Posterior tibial tendon dysfunction
Posterior tibial tendon dysfunction is one of the most common problems of the foot and ankle. It occurs when the posterior tibial tendon becomes inflamed or torn. As a result, the tendon may not be able to provide stability and support for the arch of the foot, resulting in flatfoot.
The posterior tibial tendon is one of the most important tendons of the leg. A tendon attaches muscles to bones, and the posterior tibial tendon attaches the calf muscle to the bones on the inside of the foot. The main function of the tendon is to hold up the arch and support the foot when walking.
The posterior tibial tendon attaches the calf muscle to the bones on the inside of the foot.
Common conservative treatments include RICE (rest, ice, compression, elevation), non-steroidal anti-inflammatory drugs, orthotics, bracing and physical therapy.
Surgical treatment should be reserved for those who fail 6 months of conservative treatment.
What is a Neuroma?
A neuroma is a thickening of nerve tissue that may develop in various parts of the body. The most common neuroma in the foot is a Morton's neuroma, which occurs at the base of the third and fourth toes. It is sometimes referred to as an intermetatarsal neuroma. "Intermetatarsal" describes its location -- in the ball of the foot between the metatarsal bones (the bones extending from the toes to the midfoot). Neuromoas may also occur in other locations in the foot.

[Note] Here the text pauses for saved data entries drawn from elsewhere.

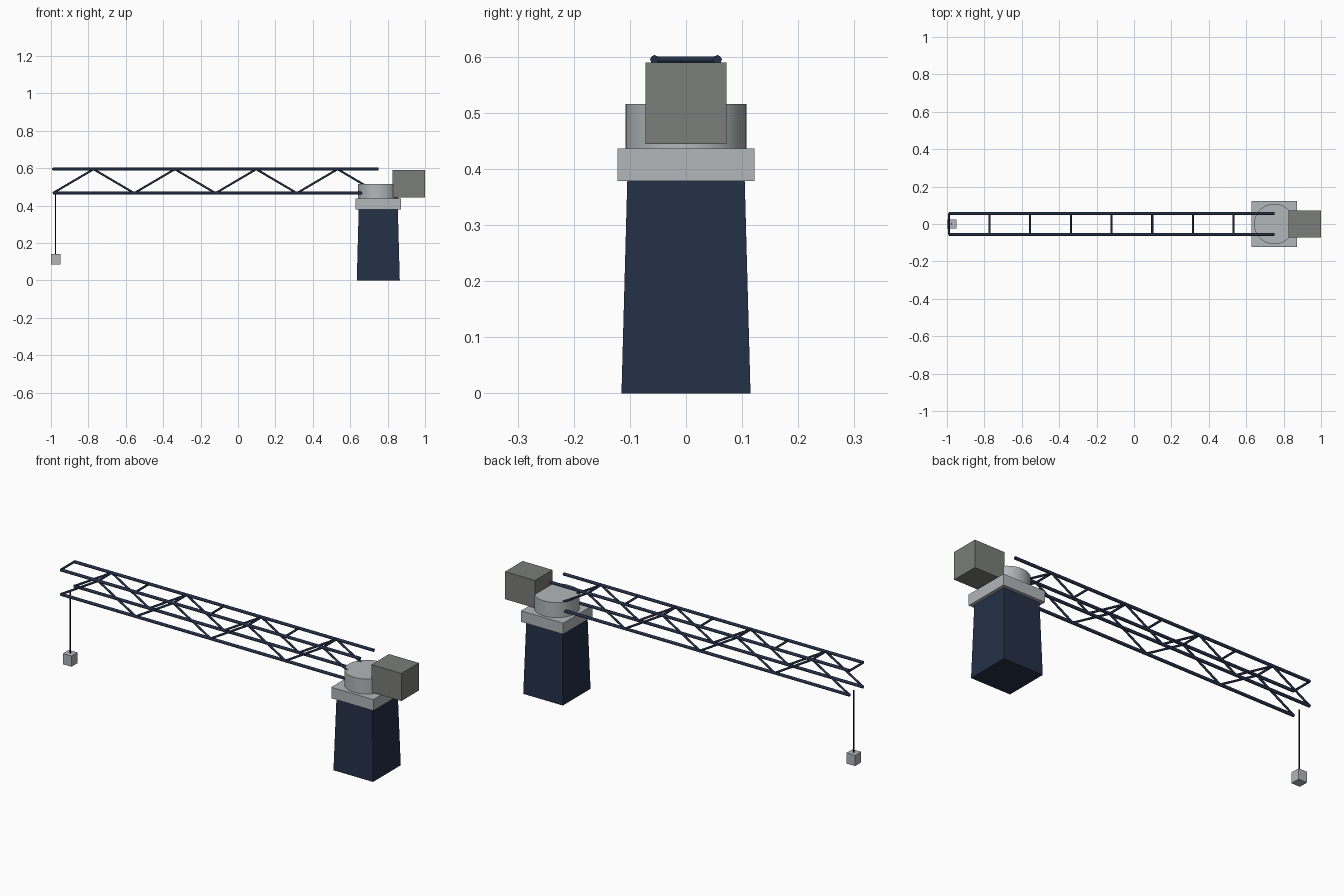
import bpy
import math
from mathutils import Vector

cube = bpy.data.objects.get("Cube")
if cube:
    bpy.data.objects.remove(cube, do_unlink=True)


def material(name, rgb):
    linear = [((c / 255 + 0.055) / 1.055) ** 2.4 for c in rgb] + [1.0]
    mat = bpy.data.materials.new(name)
    mat.use_nodes = True
    mat.diffuse_color = linear
    mat.node_tree.nodes["Principled BSDF"].inputs["Base Color"].default_value = linear
    return mat


navy = material("navy steel", (36, 48, 72))
grey = material("light grey", (178, 183, 186))
ballast = material("ballast grey", (122, 125, 120))
black = material("cable black", (22, 23, 27))


def finish(name, mat):
    obj = bpy.context.object
    obj.name = name
    obj.data.materials.append(mat)
    return obj


def box(name, mat, center, size):
    bpy.ops.mesh.primitive_cube_add(size=1, location=center)
    obj = finish(name, mat)
    for v in obj.data.vertices:
        v.co = [c * s for c, s in zip(v.co, size)]
    return obj


def rod(name, mat, start, end, radius, sides=8):
    start, end = Vector(start), Vector(end)
    axis = end - start
    bpy.ops.mesh.primitive_cylinder_add(
        vertices=sides, radius=radius, depth=axis.length, location=(start + end) / 2,
        rotation=axis.to_track_quat("Z", "Y").to_euler())
    obj = finish(name, mat)
    bpy.ops.object.shade_smooth_by_angle(angle=math.radians(50))
    return obj


# Tapered tower
PIVOT = 0.75
tower = box("tower", navy, (PIVOT, 0, 0.19), (0.23, 0.23, 0.38))
for v in tower.data.vertices:
    if v.co.z > 0:
        v.co.x *= 0.91
        v.co.y *= 0.91

# Platform, turntable and counterweight
box("platform", grey, (PIVOT, 0, 0.408), (0.245, 0.245, 0.058))
rod("turntable", grey, (PIVOT, 0, 0.437), (PIVOT, 0, 0.516), 0.108, 48)
box("counterweight", ballast, (0.913, 0, 0.517), (0.174, 0.145, 0.145))

# Lattice jib: chords, zigzag braces and top cross bars
TIP, LOW, HIGH, HALF, BAYS = -0.99, 0.467, 0.595, 0.056, 8
step = (PIVOT - TIP) / BAYS


def node(i, y):
    return (TIP + i * step, y, HIGH if i % 2 else LOW)


for side, y in (("front", -HALF), ("back", HALF)):
    rod(f"{side}_lower_chord", navy, (TIP, y, LOW), (PIVOT, y, LOW), 0.008)
    rod(f"{side}_upper_chord", navy, (TIP, y, HIGH), (PIVOT, y, HIGH), 0.008)
    for i in range(BAYS):
        rod(f"{side}_brace_{i}", navy, node(i, y), node(i + 1, y), 0.0055)
for i in range(BAYS):
    x = TIP + i * step
    rod(f"cross_bar_{i}", navy, (x, -HALF, HIGH), (x, HALF, HIGH), 0.0055)

# Hoist cable and hook block
rod("hoist_cable", black, (-0.975, 0, 0.13), (-0.975, 0, LOW), 0.003)
box("hook_block", grey, (-0.975, 0, 0.113), (0.05, 0.05, 0.056))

The thickening, or enlargement, of the nerve that defines a neuroma is the result of compression and irritation of the nerve. This compression creates swelling of the nerve, eventually leading to permanent nerve damage.

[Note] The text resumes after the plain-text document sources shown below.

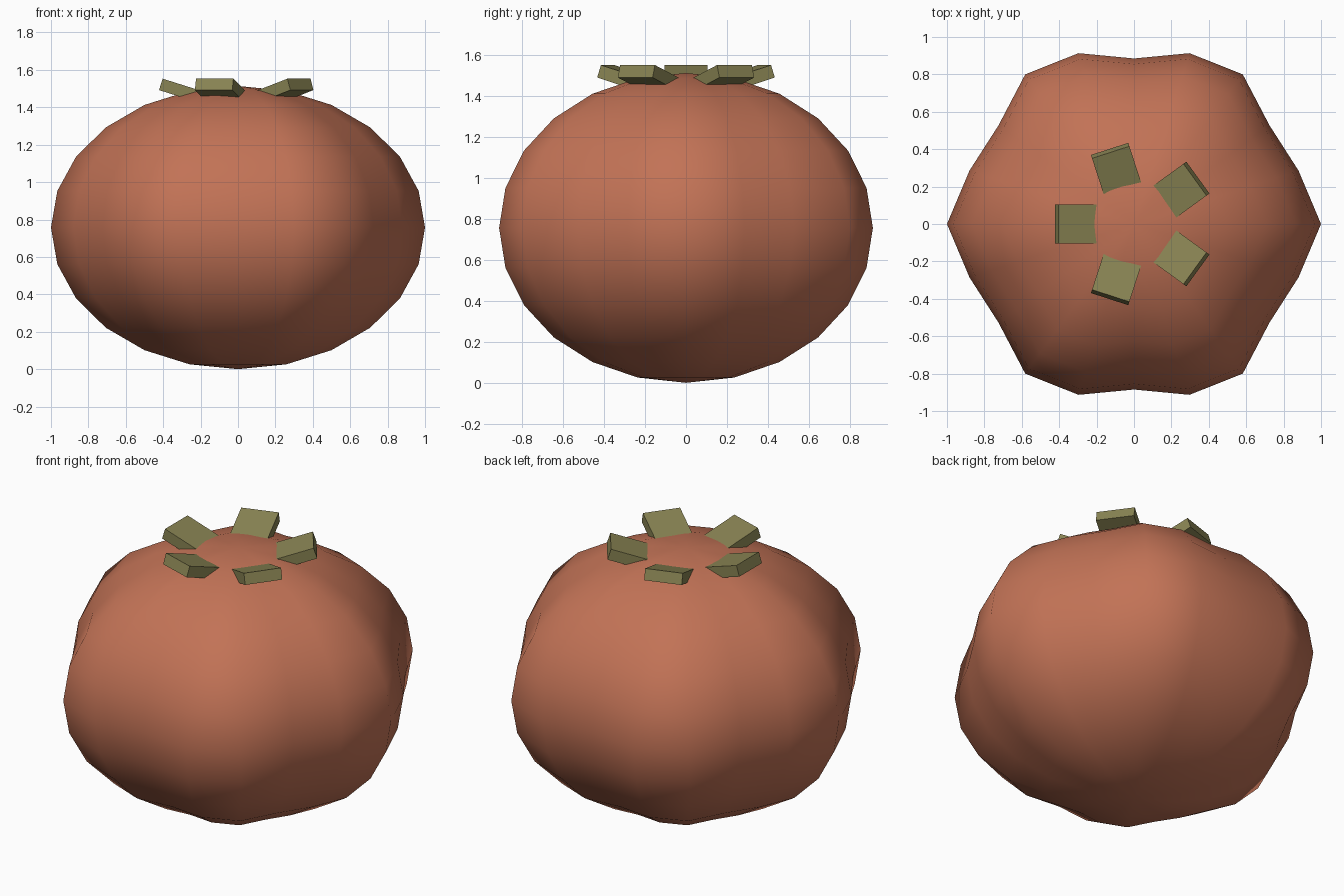
import bpy, bmesh
from math import atan2, cos, radians
from mathutils import Matrix, Vector

if "Cube" in bpy.data.objects:
    bpy.data.objects.remove(bpy.data.objects["Cube"], do_unlink=True)


def make_material(name, colour):
    mat = bpy.data.materials.new(name)
    mat.use_nodes = True
    mat.diffuse_color = (*colour, 1)
    mat.node_tree.nodes["Principled BSDF"].inputs["Base Color"].default_value = (*colour, 1)
    return mat


def make_object(name, bm, mat, smooth=False):
    for face in bm.faces:
        face.smooth = smooth
    mesh = bpy.data.meshes.new(name)
    bm.to_mesh(mesh)
    bm.free()
    mesh.materials.append(mat)
    obj = bpy.data.objects.new(name, mesh)
    bpy.context.collection.objects.link(obj)
    return obj


skin = make_material("terracotta red", (0.54, 0.17, 0.093))
green = make_material("olive green", (0.25, 0.23, 0.087))

# Fruit body: squashed sphere with six soft lobes
HALF_HEIGHT = 0.757
bm = bmesh.new()
bmesh.ops.create_uvsphere(bm, u_segments=20, v_segments=12, radius=1)
for v in bm.verts:
    lobe = 0.9425 + 0.0575 * cos(6 * atan2(v.co.y, v.co.x))
    v.co = Vector((v.co.x * lobe, v.co.y * lobe, (v.co.z + 1) * HALF_HEIGHT))
make_object("fruit_body", bm, skin, smooth=True)

# Leaves: five tilted blocks around the crown, inner ends sunk into the fruit
LENGTH, WIDTH, THICKNESS = 0.34, 0.21, 0.064
for i in range(5):
    bm = bmesh.new()
    bmesh.ops.create_cube(bm, size=1)
    # Origin at the outer top edge, so the tilt pivots there
    bmesh.ops.translate(bm, verts=bm.verts, vec=(-0.5, 0, -0.5))
    bmesh.ops.scale(bm, verts=bm.verts, vec=(LENGTH, WIDTH, THICKNESS))
    place = (Matrix.Rotation(radians(36 + 72 * i), 4, 'Z')
             @ Matrix.Translation((0.403, 0, 1.553))
             @ Matrix.Rotation(radians(-17.5), 4, 'Y'))
    bm.transform(place)
    make_object(f"leaf_{i + 1}", bm, green)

If you have a Morton's neuroma, you will probably have one or more of these symptoms where the nerve damage is occurring:

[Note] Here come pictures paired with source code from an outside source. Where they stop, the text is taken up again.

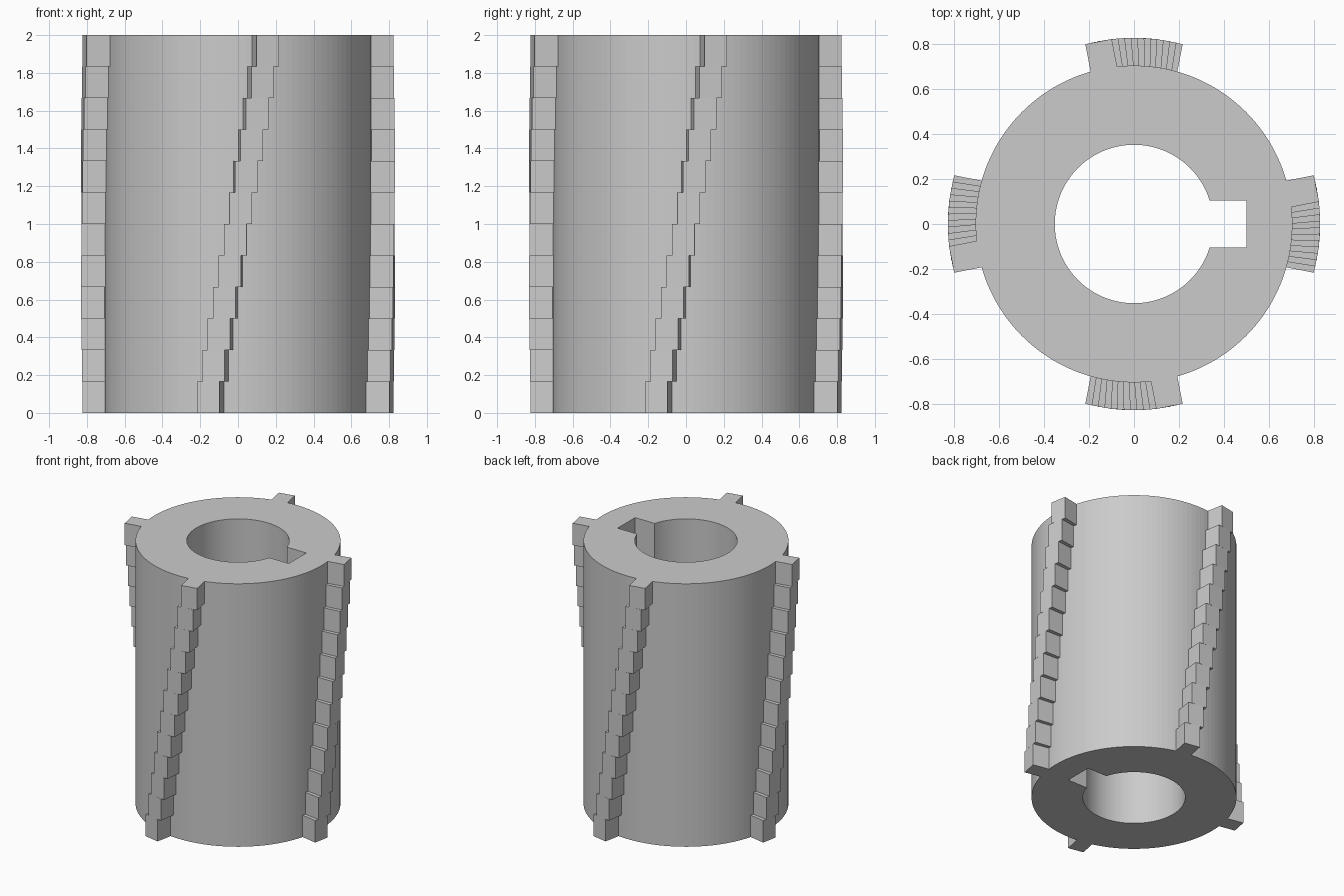
import bpy
import bmesh
from math import radians
from mathutils import Matrix, Vector

HEIGHT = 2.0
BODY_R, BORE_R = 0.706, 0.353
TOOTH_IN, TOOTH_OUT, TOOTH_W = 0.70, 0.828, 0.12
STEPS, STEP_ANGLE = 12, 2.0

cube = bpy.data.objects.get("Cube")
if cube:
    bpy.data.objects.remove(cube, do_unlink=True)

# Single grey metal
metal = bpy.data.materials.new("grey_metal")
metal.use_nodes = True
GREY = (0.6, 0.6, 0.6, 1)
metal.diffuse_color = GREY
metal.node_tree.nodes["Principled BSDF"].inputs["Base Color"].default_value = GREY


def make_object(name, bm):
    mesh = bpy.data.meshes.new(name)
    bmesh.ops.recalc_face_normals(bm, faces=bm.faces)
    bm.to_mesh(mesh)
    bm.free()
    mesh.materials.append(metal)
    obj = bpy.data.objects.new(name, mesh)
    bpy.context.collection.objects.link(obj)
    return obj


def cylinder(name, radius, height):
    bm = bmesh.new()
    bmesh.ops.create_cone(bm, cap_ends=True, segments=120, radius1=radius,
                          radius2=radius, depth=height,
                          matrix=Matrix.Translation((0, 0, HEIGHT / 2)))
    return make_object(name, bm)


def add_box(bm, low, high, turn=Matrix()):
    low, high = Vector(low), Vector(high)
    place = Matrix.Translation((low + high) / 2) @ Matrix.Diagonal((*(high - low), 1))
    bmesh.ops.create_cube(bm, size=1, matrix=turn @ place)


# Sleeve body with a round bore and a keyway on the +x side
body = cylinder("sleeve_body", BODY_R, HEIGHT)
bore = cylinder("bore_cutter", BORE_R, HEIGHT + 1)
bm = bmesh.new()
add_box(bm, (0, -0.105, -0.5), (0.502, 0.105, HEIGHT + 0.5))
keyway = make_object("keyway_cutter", bm)

bpy.context.view_layer.objects.active = body
for cutter in (bore, keyway):
    cutter.hide_render = True
    mod = body.modifiers.new(cutter.name, "BOOLEAN")
    mod.operation, mod.solver, mod.object = "DIFFERENCE", "EXACT", cutter
    bpy.ops.object.modifier_apply(modifier=mod.name)
    bpy.data.objects.remove(cutter, do_unlink=True)

# Four ribs, each a stack of blocks turning step by step up the sleeve
step_h = HEIGHT / STEPS
for side, angle in (("left", 0), ("back", 90), ("right", 180), ("front", 270)):
    bm = bmesh.new()
    for i in range(STEPS):
        twist = (i - (STEPS - 1) / 2) * STEP_ANGLE
        add_box(bm, (TOOTH_IN, -TOOTH_W / 2, i * step_h),
                (TOOTH_OUT, TOOTH_W / 2, (i + 1) * step_h),
                Matrix.Rotation(radians(angle + twist), 4, "Z"))
    make_object(side + "_stepped_rib", bm)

- Tingling, burning, or numbness
- A feeling that something is inside the ball of the foot, or that there's a rise in the shoe or a sock is bunched up
The progression of a Morton's neuroma often follows this pattern:
- The symptoms begin gradually. At first they occur only occasionally, when wearing narrow-toed shoes or performing certain aggravating activities.
- The symptoms may go away temporarily by massaging the foot or by avoiding aggravating shoes or activities.
- Over time the symptoms progressively worsen and my persist for several days or weeks.
- The symptoms become more intense as the neuroma enlarges and the temporary changes in the nerve become permanent.
What Causes a Neuroma?
Anything that causes compression or irritation of the nerve can lead to the development of a neuroma. One of the most common offenders is wearing shoes that have a tapered toe box, or high-heeled shoes that cause the toes to be forced into the toe box.
People with certain foot deformities --bunions, hammertoes, flatfeet, or more flexible feet -- are at higher risk for developing a neuroma. Other potential causes are activities that involve repetitive irritation to the ball of the foot, such as running or racquet sports. An injury or other type of trauma to the area may also lead to a neuroma.
Treatment approaches vary according to the severity of the problem. For mild to moderate cases of neuroma, treatment options include:
- Padding. Padding techniques provide support for the metatarsal arch, thereby lessening the pressure on the nerve and decreasing the compression when walking.
- Icing. Placing an icepack on the affected area helps reduce swelling.
- Orthotic devices. Custom orthotic devices provided by your podiatric surgeon provide the support needed to reduce pressure and compression on the nerve.
- Activity modifications. Activities that put repetitive pressure on the neuroma should be avoided until the condition improves.
- Changes in shoe wear. Avoid narrow-toed shoes or shoes with high heels.
- Medications. Nonsteroidal anti-inflammatory drugs (NSAIDs), such as ibuprofen, help reduce the pain and inflammation.
- Injection therapy. If there is no significant improvement after initial treatment, injection therapy may be tried.
- Surgery may be considered in patients who have not received adequate relief from other treatments. Generally, there are two surgical approaches to treating a neuroma -- the affected nerve is either removed or released. Your podiatric surgeon will determine which approach is best for your condition. (ACFAS)